Start of Block

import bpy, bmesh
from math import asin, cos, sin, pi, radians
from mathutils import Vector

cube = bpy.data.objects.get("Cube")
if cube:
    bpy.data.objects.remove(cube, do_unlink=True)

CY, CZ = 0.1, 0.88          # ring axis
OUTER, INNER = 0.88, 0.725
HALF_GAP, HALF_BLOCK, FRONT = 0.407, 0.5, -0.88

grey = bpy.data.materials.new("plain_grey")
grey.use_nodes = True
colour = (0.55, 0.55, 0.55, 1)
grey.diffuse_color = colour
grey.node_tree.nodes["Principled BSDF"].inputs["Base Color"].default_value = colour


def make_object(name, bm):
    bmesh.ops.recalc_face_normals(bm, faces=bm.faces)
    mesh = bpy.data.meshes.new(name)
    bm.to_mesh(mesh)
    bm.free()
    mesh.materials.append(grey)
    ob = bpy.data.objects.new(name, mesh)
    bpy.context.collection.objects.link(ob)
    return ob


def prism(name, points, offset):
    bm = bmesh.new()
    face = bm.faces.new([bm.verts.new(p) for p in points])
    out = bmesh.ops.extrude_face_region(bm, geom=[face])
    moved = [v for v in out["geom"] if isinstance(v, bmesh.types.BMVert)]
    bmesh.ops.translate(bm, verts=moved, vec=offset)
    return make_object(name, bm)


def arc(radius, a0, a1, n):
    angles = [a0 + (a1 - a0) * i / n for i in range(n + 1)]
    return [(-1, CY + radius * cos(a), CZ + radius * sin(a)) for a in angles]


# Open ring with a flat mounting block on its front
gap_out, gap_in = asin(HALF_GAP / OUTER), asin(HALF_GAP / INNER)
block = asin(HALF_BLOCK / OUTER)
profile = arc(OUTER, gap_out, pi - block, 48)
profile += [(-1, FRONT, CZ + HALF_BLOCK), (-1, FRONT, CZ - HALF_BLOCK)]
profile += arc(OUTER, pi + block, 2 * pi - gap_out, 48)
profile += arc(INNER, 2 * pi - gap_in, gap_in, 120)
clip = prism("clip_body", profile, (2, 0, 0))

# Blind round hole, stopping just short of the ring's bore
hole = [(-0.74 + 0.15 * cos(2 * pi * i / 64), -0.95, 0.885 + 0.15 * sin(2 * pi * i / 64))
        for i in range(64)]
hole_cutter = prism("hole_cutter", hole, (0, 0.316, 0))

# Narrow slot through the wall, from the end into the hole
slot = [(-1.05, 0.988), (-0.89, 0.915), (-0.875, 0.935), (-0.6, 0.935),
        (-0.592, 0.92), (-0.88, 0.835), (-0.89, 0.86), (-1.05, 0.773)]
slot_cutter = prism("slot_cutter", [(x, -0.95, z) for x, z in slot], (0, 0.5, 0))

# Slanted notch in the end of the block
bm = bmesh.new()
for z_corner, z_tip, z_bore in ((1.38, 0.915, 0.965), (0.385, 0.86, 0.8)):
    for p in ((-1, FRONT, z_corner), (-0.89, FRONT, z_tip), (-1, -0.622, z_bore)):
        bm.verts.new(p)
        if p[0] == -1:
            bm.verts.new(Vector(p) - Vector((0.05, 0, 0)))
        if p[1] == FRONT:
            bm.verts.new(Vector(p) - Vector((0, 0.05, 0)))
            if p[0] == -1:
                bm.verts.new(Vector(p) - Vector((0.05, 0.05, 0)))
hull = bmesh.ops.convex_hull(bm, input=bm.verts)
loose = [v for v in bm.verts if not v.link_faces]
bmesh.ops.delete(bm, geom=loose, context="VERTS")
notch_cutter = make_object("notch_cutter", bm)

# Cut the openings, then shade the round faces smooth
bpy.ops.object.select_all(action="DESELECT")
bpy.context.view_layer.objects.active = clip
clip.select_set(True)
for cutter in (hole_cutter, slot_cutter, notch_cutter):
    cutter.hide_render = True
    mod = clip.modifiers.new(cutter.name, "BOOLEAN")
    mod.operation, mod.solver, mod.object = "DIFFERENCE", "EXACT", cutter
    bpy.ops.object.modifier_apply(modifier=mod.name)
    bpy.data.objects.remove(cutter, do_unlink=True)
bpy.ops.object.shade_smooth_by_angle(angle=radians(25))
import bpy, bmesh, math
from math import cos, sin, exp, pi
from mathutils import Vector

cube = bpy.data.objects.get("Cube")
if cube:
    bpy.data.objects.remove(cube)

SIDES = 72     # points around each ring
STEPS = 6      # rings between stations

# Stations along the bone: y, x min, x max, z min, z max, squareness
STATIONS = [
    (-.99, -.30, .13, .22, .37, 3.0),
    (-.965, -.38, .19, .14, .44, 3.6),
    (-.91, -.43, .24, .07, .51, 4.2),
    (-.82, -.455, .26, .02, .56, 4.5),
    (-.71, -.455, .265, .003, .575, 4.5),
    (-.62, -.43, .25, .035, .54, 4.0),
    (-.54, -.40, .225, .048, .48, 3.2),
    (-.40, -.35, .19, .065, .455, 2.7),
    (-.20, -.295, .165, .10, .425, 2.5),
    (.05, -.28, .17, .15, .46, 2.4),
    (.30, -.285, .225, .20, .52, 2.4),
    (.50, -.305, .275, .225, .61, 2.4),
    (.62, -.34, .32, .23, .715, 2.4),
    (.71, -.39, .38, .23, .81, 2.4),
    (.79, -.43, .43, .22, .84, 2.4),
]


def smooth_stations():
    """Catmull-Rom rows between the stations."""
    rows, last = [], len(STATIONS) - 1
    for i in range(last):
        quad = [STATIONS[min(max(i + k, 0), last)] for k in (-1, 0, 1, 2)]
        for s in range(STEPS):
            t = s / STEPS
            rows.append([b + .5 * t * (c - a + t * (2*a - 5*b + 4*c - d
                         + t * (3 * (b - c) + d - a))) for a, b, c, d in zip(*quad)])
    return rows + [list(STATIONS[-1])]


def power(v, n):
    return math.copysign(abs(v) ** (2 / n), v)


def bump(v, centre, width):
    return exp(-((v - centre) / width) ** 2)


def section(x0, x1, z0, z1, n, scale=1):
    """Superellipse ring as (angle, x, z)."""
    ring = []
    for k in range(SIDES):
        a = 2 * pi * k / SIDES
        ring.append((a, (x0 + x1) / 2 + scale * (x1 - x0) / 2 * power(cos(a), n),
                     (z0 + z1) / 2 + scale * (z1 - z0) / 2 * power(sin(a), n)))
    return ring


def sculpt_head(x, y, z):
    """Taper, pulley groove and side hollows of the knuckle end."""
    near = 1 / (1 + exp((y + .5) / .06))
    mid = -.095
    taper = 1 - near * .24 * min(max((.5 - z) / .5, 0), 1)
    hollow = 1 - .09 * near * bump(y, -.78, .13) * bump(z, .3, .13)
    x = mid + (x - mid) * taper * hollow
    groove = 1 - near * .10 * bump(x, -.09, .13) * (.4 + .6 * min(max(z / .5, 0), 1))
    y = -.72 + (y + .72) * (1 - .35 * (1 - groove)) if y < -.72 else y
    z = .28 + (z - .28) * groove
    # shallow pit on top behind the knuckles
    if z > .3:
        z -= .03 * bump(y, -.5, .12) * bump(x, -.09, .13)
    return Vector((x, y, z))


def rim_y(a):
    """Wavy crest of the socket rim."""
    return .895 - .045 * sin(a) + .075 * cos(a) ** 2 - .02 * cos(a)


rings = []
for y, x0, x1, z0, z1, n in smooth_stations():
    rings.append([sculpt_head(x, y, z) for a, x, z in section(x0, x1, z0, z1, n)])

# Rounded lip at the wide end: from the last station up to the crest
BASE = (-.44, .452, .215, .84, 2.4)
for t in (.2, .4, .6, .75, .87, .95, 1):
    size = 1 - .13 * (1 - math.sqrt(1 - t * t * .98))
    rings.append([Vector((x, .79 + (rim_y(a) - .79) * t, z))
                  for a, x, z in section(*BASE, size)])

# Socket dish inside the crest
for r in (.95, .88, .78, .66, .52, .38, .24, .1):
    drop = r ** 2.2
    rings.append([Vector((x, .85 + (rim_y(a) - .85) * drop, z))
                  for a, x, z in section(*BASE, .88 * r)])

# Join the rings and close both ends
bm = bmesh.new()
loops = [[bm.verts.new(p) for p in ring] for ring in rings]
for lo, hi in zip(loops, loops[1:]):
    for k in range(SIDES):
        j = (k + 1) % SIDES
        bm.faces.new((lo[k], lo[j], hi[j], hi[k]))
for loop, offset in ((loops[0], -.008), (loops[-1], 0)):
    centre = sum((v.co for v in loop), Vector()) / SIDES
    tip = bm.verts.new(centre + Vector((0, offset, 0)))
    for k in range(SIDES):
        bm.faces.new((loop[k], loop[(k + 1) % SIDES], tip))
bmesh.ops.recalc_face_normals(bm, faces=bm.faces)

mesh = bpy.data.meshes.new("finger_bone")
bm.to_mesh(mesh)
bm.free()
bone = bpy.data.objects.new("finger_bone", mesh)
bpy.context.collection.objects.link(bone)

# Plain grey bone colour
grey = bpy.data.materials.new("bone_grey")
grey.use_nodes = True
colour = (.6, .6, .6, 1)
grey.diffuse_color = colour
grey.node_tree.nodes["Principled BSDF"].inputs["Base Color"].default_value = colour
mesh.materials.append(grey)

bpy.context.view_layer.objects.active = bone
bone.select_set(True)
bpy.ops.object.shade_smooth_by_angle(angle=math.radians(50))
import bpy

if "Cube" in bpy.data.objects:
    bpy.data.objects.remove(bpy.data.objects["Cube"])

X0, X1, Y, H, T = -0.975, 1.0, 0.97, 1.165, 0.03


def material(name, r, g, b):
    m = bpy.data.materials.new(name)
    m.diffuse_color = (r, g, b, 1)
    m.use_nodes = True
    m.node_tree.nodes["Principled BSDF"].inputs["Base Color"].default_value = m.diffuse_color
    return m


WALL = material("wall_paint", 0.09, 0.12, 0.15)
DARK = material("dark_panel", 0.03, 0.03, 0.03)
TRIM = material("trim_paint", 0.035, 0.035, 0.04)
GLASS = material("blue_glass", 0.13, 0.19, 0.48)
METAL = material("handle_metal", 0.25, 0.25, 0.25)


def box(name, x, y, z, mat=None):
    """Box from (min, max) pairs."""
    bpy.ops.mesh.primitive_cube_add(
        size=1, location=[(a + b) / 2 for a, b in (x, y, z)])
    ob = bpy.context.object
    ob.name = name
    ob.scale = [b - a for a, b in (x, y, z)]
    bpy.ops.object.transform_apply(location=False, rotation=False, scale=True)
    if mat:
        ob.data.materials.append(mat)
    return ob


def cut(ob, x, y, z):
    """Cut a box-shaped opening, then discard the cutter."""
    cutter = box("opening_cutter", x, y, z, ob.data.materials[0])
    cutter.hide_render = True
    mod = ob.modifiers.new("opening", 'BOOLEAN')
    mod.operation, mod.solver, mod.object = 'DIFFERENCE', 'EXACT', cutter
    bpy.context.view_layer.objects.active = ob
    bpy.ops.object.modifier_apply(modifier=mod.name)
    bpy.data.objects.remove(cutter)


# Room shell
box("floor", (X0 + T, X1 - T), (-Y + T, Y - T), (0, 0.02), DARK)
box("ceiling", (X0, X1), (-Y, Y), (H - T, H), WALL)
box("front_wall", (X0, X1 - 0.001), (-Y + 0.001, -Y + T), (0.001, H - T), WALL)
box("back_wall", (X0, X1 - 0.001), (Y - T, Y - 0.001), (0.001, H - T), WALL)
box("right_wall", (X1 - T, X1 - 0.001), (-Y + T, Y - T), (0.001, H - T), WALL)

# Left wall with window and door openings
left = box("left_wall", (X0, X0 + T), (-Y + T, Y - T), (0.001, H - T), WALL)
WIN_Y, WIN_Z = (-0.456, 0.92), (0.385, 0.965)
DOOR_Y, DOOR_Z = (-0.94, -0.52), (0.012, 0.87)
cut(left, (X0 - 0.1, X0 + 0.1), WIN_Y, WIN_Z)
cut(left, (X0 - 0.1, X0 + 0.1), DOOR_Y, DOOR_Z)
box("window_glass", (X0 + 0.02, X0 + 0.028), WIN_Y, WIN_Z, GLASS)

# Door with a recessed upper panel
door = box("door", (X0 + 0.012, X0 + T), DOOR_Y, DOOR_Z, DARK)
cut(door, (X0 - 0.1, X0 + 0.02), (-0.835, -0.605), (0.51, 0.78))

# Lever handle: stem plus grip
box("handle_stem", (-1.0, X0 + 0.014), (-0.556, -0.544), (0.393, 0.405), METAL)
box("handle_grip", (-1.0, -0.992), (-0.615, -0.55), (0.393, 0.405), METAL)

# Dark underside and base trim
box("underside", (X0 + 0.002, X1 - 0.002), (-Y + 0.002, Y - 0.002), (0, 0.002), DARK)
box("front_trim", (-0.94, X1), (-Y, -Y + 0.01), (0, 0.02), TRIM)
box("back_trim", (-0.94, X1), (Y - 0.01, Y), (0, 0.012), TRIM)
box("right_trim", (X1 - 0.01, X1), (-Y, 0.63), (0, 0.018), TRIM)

End of Block

__Task__.
From the very first line of the records down to the line with "profile = arc(OUTER, gap_out, pi - block, 48)", please write out each line exactly, including both ends and no other lines.

__Output of the task__.
import bpy, bmesh
from math import asin, cos, sin, pi, radians
from mathutils import Vector

cube = bpy.data.objects.get("Cube")
if cube:
    bpy.data.objects.remove(cube, do_unlink=True)

CY, CZ = 0.1, 0.88          # ring axis
OUTER, INNER = 0.88, 0.725
HALF_GAP, HALF_BLOCK, FRONT = 0.407, 0.5, -0.88

grey = bpy.data.materials.new("plain_grey")
grey.use_nodes = True
colour = (0.55, 0.55, 0.55, 1)
grey.diffuse_color = colour
grey.node_tree.nodes["Principled BSDF"].inputs["Base Color"].default_value = colour


def make_object(name, bm):
    bmesh.ops.recalc_face_normals(bm, faces=bm.faces)
    mesh = bpy.data.meshes.new(name)
    bm.to_mesh(mesh)
    bm.free()
    mesh.materials.append(grey)
    ob = bpy.data.objects.new(name, mesh)
    bpy.context.collection.objects.link(ob)
    return ob


def prism(name, points, offset):
    bm = bmesh.new()
    face = bm.faces.new([bm.verts.new(p) for p in points])
    out = bmesh.ops.extrude_face_region(bm, geom=[face])
    moved = [v for v in out["geom"] if isinstance(v, bmesh.types.BMVert)]
    bmesh.ops.translate(bm, verts=moved, vec=offset)
    return make_object(name, bm)


def arc(radius, a0, a1, n):
    angles = [a0 + (a1 - a0) * i / n for i in range(n + 1)]
    return [(-1, CY + radius * cos(a), CZ + radius * sin(a)) for a in angles]


# Open ring with a flat mounting block on its front
gap_out, gap_in = asin(HALF_GAP / OUTER), asin(HALF_GAP / INNER)
block = asin(HALF_BLOCK / OUTER)
profile = arc(OUTER, gap_out, pi - block, 48)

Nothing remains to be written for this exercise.